Under scrutiny

You’ve been working for over 25 years in infrastructure inspection and non-destructive testing, and founded AEIS in 2008. What is the role of inspection in today’s infrastructure landscape?
President Biden recently announced a $2 trillion plan to repair and revitalize the country’s infrastructure. This is a major step forward to rebuilding the nation’s aging infrastructure which ranks lower than many other economic competitors. During this rebuilding process, it is more important than ever before to ensure that new and rehabilitated infrastructure is inspected, tested and certified by an experienced inspection agency to ensure safer structures. Infrastructure inspection is often required by infrastructure owners and governing bodies to ensure structures are built to code. These inspections allow us to understand the quality and serviceability of the structures and provide project owners with more confidence and better outcomes on their projects.

You perform inspections on large infrastructure projects such as bridges, transportation stations, airports and more. What are some of the ways you uncover problems?
Our role is to be partners with the design-build team. In that sense, we are not there to uncover problems, rather ensure that the work progresses meeting the codes and specifications and drawings. We do this by being the eyes and ears of the engineer of record, who has designed the project and envisioned what the structure will look like. We perform inspections against specific check-points, performing structural tests to verify properties of materials, and performing non-destructive tests on structures in place to ensure their soundness and quality. An example of destructive testing is for concrete placement. When concrete is poured, we take samples and bring them to the lab, and test them at certain intervals to determine the compressive strength of concrete. We might test it at 24 hours, three days, seven days, 14 days, 28 days, and 56 days. At 28 days, concrete reaches its full strength. An example of nondestructive testing (NDT) would be ultrasonic testing of a weld joint to determine the soundness and integrity of the welded structure. This test is considered nondestructive because the end usefulness of the weld in the structure is not altered. NDT is a major offering of ours, and is similar to performing ultrasound on humans.

Your company has an engineering and metallurgical laboratory. What are some common services you perform in the lab?
Some of the common services include testing of concrete, soil, asphalt, masonry, aggregate, bolts, welded specimens, rebar and other construction materials. For example, steel has numerous properties that are of interest to the design-build team. We might test it for use strength, elongation, ultimate tensile strength, toughness, hardness and low-temperature impact properties to name a few. These features are important to know when it comes to large-scale infrastructure projects, so we may understand how well the steel will hold up given certain conditions.

How can inspection create safer structures and better outcomes for project owners – and create greater public safety?
Infrastructure inspection and testing creates safer structures in our world, from bridges and airports, to buildings, power plants and beyond. An experienced inspection and testing partner can have an enormous positive impact on project quality and results.

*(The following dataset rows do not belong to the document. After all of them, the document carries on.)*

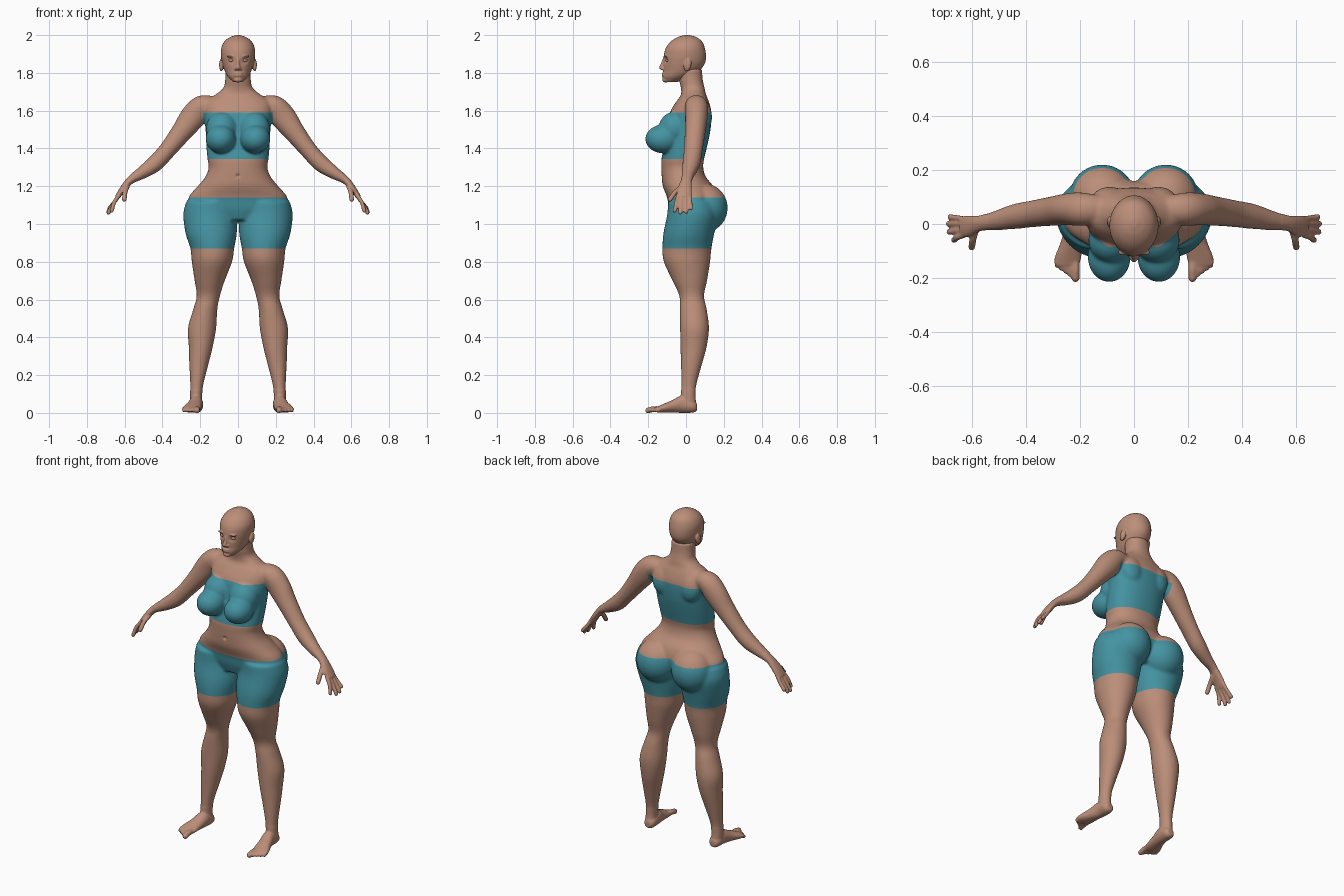
import bpy
import bmesh
import math
from mathutils import Vector, Matrix

if "Cube" in bpy.data.objects:
    bpy.data.objects.remove(bpy.data.objects["Cube"], do_unlink=True)


def make_material(name, rgb):
    mat = bpy.data.materials.new(name)
    mat.use_nodes = True
    mat.diffuse_color = (*rgb, 1)
    mat.node_tree.nodes["Principled BSDF"].inputs["Base Color"].default_value = (*rgb, 1)
    return mat


skin = make_material("skin", (.5, .27, .19))
fabric = make_material("teal_fabric", (.058, .29, .36))


def smooth_rows(rows, steps=5):
    """Catmull-Rom interpolation through rows of numbers."""
    rows = [Vector(r) for r in rows]
    padded = [rows[0] * 2 - rows[1]] + rows + [rows[-1] * 2 - rows[-2]]
    result = []
    for a, b, c, d in zip(padded, padded[1:], padded[2:], padded[3:]):
        for i in range(steps):
            t = i / steps
            result.append((b * 2 + (c - a) * t + (a * 2 - b * 5 + c * 4 - d) * t ** 2
                           + (b * 3 - a - c * 3 + d) * t ** 3) / 2)
    return result + [rows[-1]]


def loft(bm, rows, side=(1, 0, 0), normal=None, mirror=1, power=2, count=32):
    """Closed tube through rows of x, y, z, radius along side, radius across."""
    rows = smooth_rows(rows)
    rings = []
    for i, row in enumerate(rows):
        centre = Vector(row[:3])
        before, after = rows[max(i - 1, 0)], rows[min(i + 1, len(rows) - 1)]
        n = Vector(normal) if normal else (Vector(after[:3]) - Vector(before[:3])).normalized()
        u = Vector(side)
        u = (u - n * u.dot(n)).normalized()
        w = n.cross(u)
        ring = []
        for k in range(count):
            angle = math.tau * k / count
            c, s = math.cos(angle), math.sin(angle)
            c = math.copysign(abs(c) ** (2 / power), c)
            s = math.copysign(abs(s) ** (2 / power), s)
            p = centre + u * (c * max(row[3], .002)) + w * (s * max(row[4], .002))
            ring.append(bm.verts.new((p.x * mirror, p.y, p.z)))
        rings.append(ring)
    for lower, upper in zip(rings, rings[1:]):
        for k in range(count):
            j = (k + 1) % count
            bm.faces.new((lower[k], lower[j], upper[j], upper[k]))
    bm.faces.new(rings[0][::-1])
    bm.faces.new(rings[-1])


def ball(bm, centre, radii, tilt=0):
    matrix = (Matrix.Translation(centre) @ Matrix.Rotation(tilt, 4, "X")
              @ Matrix.Diagonal((*radii, 1)))
    bmesh.ops.create_uvsphere(bm, u_segments=32, v_segments=20, radius=1, matrix=matrix)


def digit(bm, points, radius, mirror):
    """Finger or toe with a round tip."""
    loft(bm, [(*p, radius, radius) for p in points], (0, 1, .3), mirror=mirror, count=16)
    x, y, z = points[-1]
    ball(bm, (x * mirror, y, z), (radius,) * 3)


def finish(bm, name, voxel=None, smoothing=3):
    """Turn the parts into one object, fused by a voxel remesh when asked."""
    bmesh.ops.recalc_face_normals(bm, faces=bm.faces)
    mesh = bpy.data.meshes.new(name)
    bm.to_mesh(mesh)
    bm.free()
    obj = bpy.data.objects.new(name, mesh)
    bpy.context.collection.objects.link(obj)
    if voxel:
        remesh = obj.modifiers.new("fuse", "REMESH")
        remesh.mode = "VOXEL"
        remesh.voxel_size = voxel
        soften = obj.modifiers.new("soften", "SMOOTH")
        soften.factor = .5
        soften.iterations = smoothing
        graph = bpy.context.evaluated_depsgraph_get()
        fused = bpy.data.meshes.new_from_object(obj.evaluated_get(graph))
        obj.modifiers.clear()
        obj.data = fused
    obj.data.materials.clear()
    obj.data.materials.append(skin)
    obj.data.materials.append(fabric)
    obj.data.shade_smooth()
    return obj


def dent(bm, centre, radius, depth):
    """Push the surface back along y with a soft falloff."""
    for v in bm.verts:
        distance = (v.co - Vector(centre)).length / radius
        if distance < 3:
            v.co.y += depth * math.exp(-distance ** 2)


UP = (0, 0, 1)
body = bmesh.new()

# Torso and neck: height, depth centre, half width, half depth
torso = [(1.02, .02, .14, .09), (1.08, .03, .25, .12), (1.14, .03, .262, .13),
         (1.2, .01, .213, .133), (1.25, -.012, .173, .117), (1.3, -.02, .155, .111),
         (1.345, -.017, .162, .113), (1.42, 0, .168, .114), (1.5, .015, .172, .115),
         (1.59, .025, .18, .11), (1.65, .035, .17, .085), (1.685, .04, .12, .066),
         (1.72, .036, .078, .063), (1.76, .027, .068, .062), (1.82, .022, .066, .062)]
loft(body, [(0, y, z, a, b) for z, y, a, b in torso], normal=UP, power=2.2, count=48)

leg = [(.14, .03, 1.12, .135, .125), (.147, .035, 1.05, .143, .135),
       (.142, .015, .95, .136, .135), (.136, .005, .87, .116, .13),
       (.138, .005, .8, .107, .123), (.15, .02, .7, .08, .092),
       (.157, .03, .62, .062, .066), (.173, .038, .55, .064, .072),
       (.19, .045, .45, .075, .077), (.197, .04, .35, .064, .07),
       (.208, .028, .25, .05, .055), (.218, .015, .15, .035, .041),
       (.222, .012, .09, .032, .039), (.222, .013, .045, .032, .042)]
foot = [(.22, .058, .03, .02, .02), (.22, .035, .036, .034, .035),
        (.222, -.02, .046, .037, .046), (.232, -.07, .035, .041, .034),
        (.244, -.12, .024, .049, .023), (.248, -.155, .017, .045, .015)]
arm = [(.12, .055, 1.63, .05, .045), (.19, .055, 1.622, .062, .06),
       (.24, .055, 1.565, .06, .068), (.3, .048, 1.485, .055, .056),
       (.375, .038, 1.39, .05, .046), (.44, .028, 1.32, .047, .045),
       (.51, .013, 1.27, .037, .034), (.565, .004, 1.235, .029, .022),
       (.59, -.002, 1.21, .033, .019), (.617, -.008, 1.175, .04, .016),
       (.64, -.01, 1.14, .039, .013)]
fingers = [(-.04, -.06, .668, 1.07), (-.02, -.03, .686, 1.06),
           (0, .001, .688, 1.064), (.018, .026, .682, 1.083)]

for s in (1, -1):
    # Limbs
    loft(body, leg, normal=(0, 0, -1), mirror=s)
    loft(body, foot, normal=(0, -1, 0), mirror=s)
    loft(body, arm, side=(0, 1, 0), mirror=s)
    # Fingers and thumb
    for root, tip, x, z in fingers:
        digit(body, [(.628, root, 1.155), (.655, (root + tip) / 2, 1.115), (x, tip, z)], .011, s)
    digit(body, [(.585, -.015, 1.2), (.597, -.055, 1.17), (.602, -.085, 1.13)], .013, s)
    # Toes
    for i in range(5):
        x = .217 + .017 * i
        digit(body, [(x + .002, -.13, .02), (x, -.17 + .007 * i, .02),
                     (x, -.2 + .012 * i, .013)], .0155 if i == 0 else .0105, s)
    # Bust and buttocks
    ball(body, (s * .092, -.122, 1.45), (.08, .094, .076))
    ball(body, (s * .085, -.06, 1.505), (.085, .085, .09))
    ball(body, (s * .118, .1, 1.085), (.122, .121, .128))
    # Shoulder blade
    ball(body, (s * .09, .085, 1.58), (.07, .052, .09), .15)

body_obj = finish(body, "body", .0055)

# Soften the joints, add the navel, then cut the clothing edges
bm = bmesh.new()
bm.from_mesh(body_obj.data)
broad = [v for v in bm.verts if .12 < v.co.z < 1.74 and abs(v.co.x) < .55]
for _ in range(14):
    bmesh.ops.smooth_vert(bm, verts=broad, factor=.5, use_axis_x=True,
                          use_axis_y=True, use_axis_z=True)
dent(bm, (0, -.13, 1.255), .008, .012)
for z in (.87, 1.14, 1.345, 1.59):
    bmesh.ops.bisect_plane(bm, geom=bm.verts[:] + bm.edges[:] + bm.faces[:],
                           plane_co=(0, 0, z), plane_no=UP)
for x in (-.185, .185):
    sides = [f for f in bm.faces if 1.345 < f.calc_center_median().z < 1.59]
    geom = {e for f in sides for e in f.edges} | {v for f in sides for v in f.verts}
    bmesh.ops.bisect_plane(bm, geom=sides + list(geom), plane_co=(x, 0, 0), plane_no=(1, 0, 0))
for f in bm.faces:
    c = f.calc_center_median()
    shorts = .87 < c.z < 1.14 and abs(c.x) < .4
    bandeau = 1.345 < c.z < 1.59 and abs(c.x) < .185
    f.material_index = int(shorts or bandeau)
    f.smooth = True
bm.to_mesh(body_obj.data)
bm.free()

# Head: height, depth centre, half width, half depth
head = bmesh.new()
skull = [(1.752, -.08, .026, .036), (1.78, -.05, .054, .074), (1.81, -.025, .07, .095),
         (1.85, -.01, .083, .11), (1.89, -.006, .09, .112), (1.93, -.004, .089, .104),
         (1.965, .002, .073, .084), (1.988, .005, .045, .052), (2, .005, .012, .015)]
loft(head, [(0, y, z, a, b) for z, y, a, b in skull], normal=UP, count=48)
# Nose, lips and chin
loft(head, [(0, -.112, 1.878, .008, .01), (0, -.122, 1.85, .009, .011),
            (0, -.129, 1.826, .013, .013), (0, -.122, 1.815, .011, .008)], normal=UP)
for z in (1.786, 1.796):
    ball(head, (0, -.118, z), (.024, .011, .006))
ball(head, (0, -.108, 1.763), (.024, .018, .014))
for s in (1, -1):
    ball(head, (s * .012, -.12, 1.821), (.009, .011, .008))
    ball(head, (s * .034, -.105, 1.888), (.026, .012, .007))
    ball(head, (s * .088, .008, 1.842), (.012, .02, .034), -.2)
head_obj = finish(head, "head", .0035, 4)
bm = bmesh.new()
bm.from_mesh(head_obj.data)
for s in (1, -1):
    dent(bm, (s * .034, -.108, 1.866), .016, .01)
bm.to_mesh(head_obj.data)
bm.free()

# Closed eyelids in the sockets
lids = bmesh.new()
for s in (1, -1):
    ball(lids, (s * .035, -.092, 1.866), (.016, .016, .011))
finish(lids, "eyelids")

Project owners will benefit from utilizing a partner that understands the importance of personnel continuity, taking a focused and ‘quality over quantity’ approach, and utilizing data for greater results.

What should project owners look for when selecting an infrastructure inspection partner?
An inspection partner should have experience on large-scale infrastructure and a successful track record of service. We recommend that the inspection firm provide the same inspection professionals from project start to completion. Long-term teams ensure project familiarity and greater awareness of problems and opportunities. In some cases, there are hundreds and even thousands of drawings and complex specifications. The industry is used to getting a person on an on-call basis to do an inspection, but this ‘plug in and plug out’ scenario is not conducive to large infrastructure project success. It takes time to understand specs and read drawings. When it comes to safety, inspectors must invest the time. Less projects mean more time per project, and higher quality outcomes. Having dedicated personnel for each and every project is critical for success, and to ensure nothing is overlooked.

Nagesh Goel is President and Co-Founder of Atlas Evaluation & Inspection Services (AEIS), a leading infrastructure inspection, testing and certification company based in South Plainfield, NJ. Since 2008, AEIS has been helping project decision makers create safer, high-quality infrastructure. The team has worked on almost all the bridges in the New York metropolitan area and other large infrastructure projects such as LaGuardia Airport and the new Moynihan Station, among others. With a vision to partner with clients to create predictive analytic solutions that help them deliver projects faster, better, and economically, the firm is also a 100 per cent minority and women-owned business.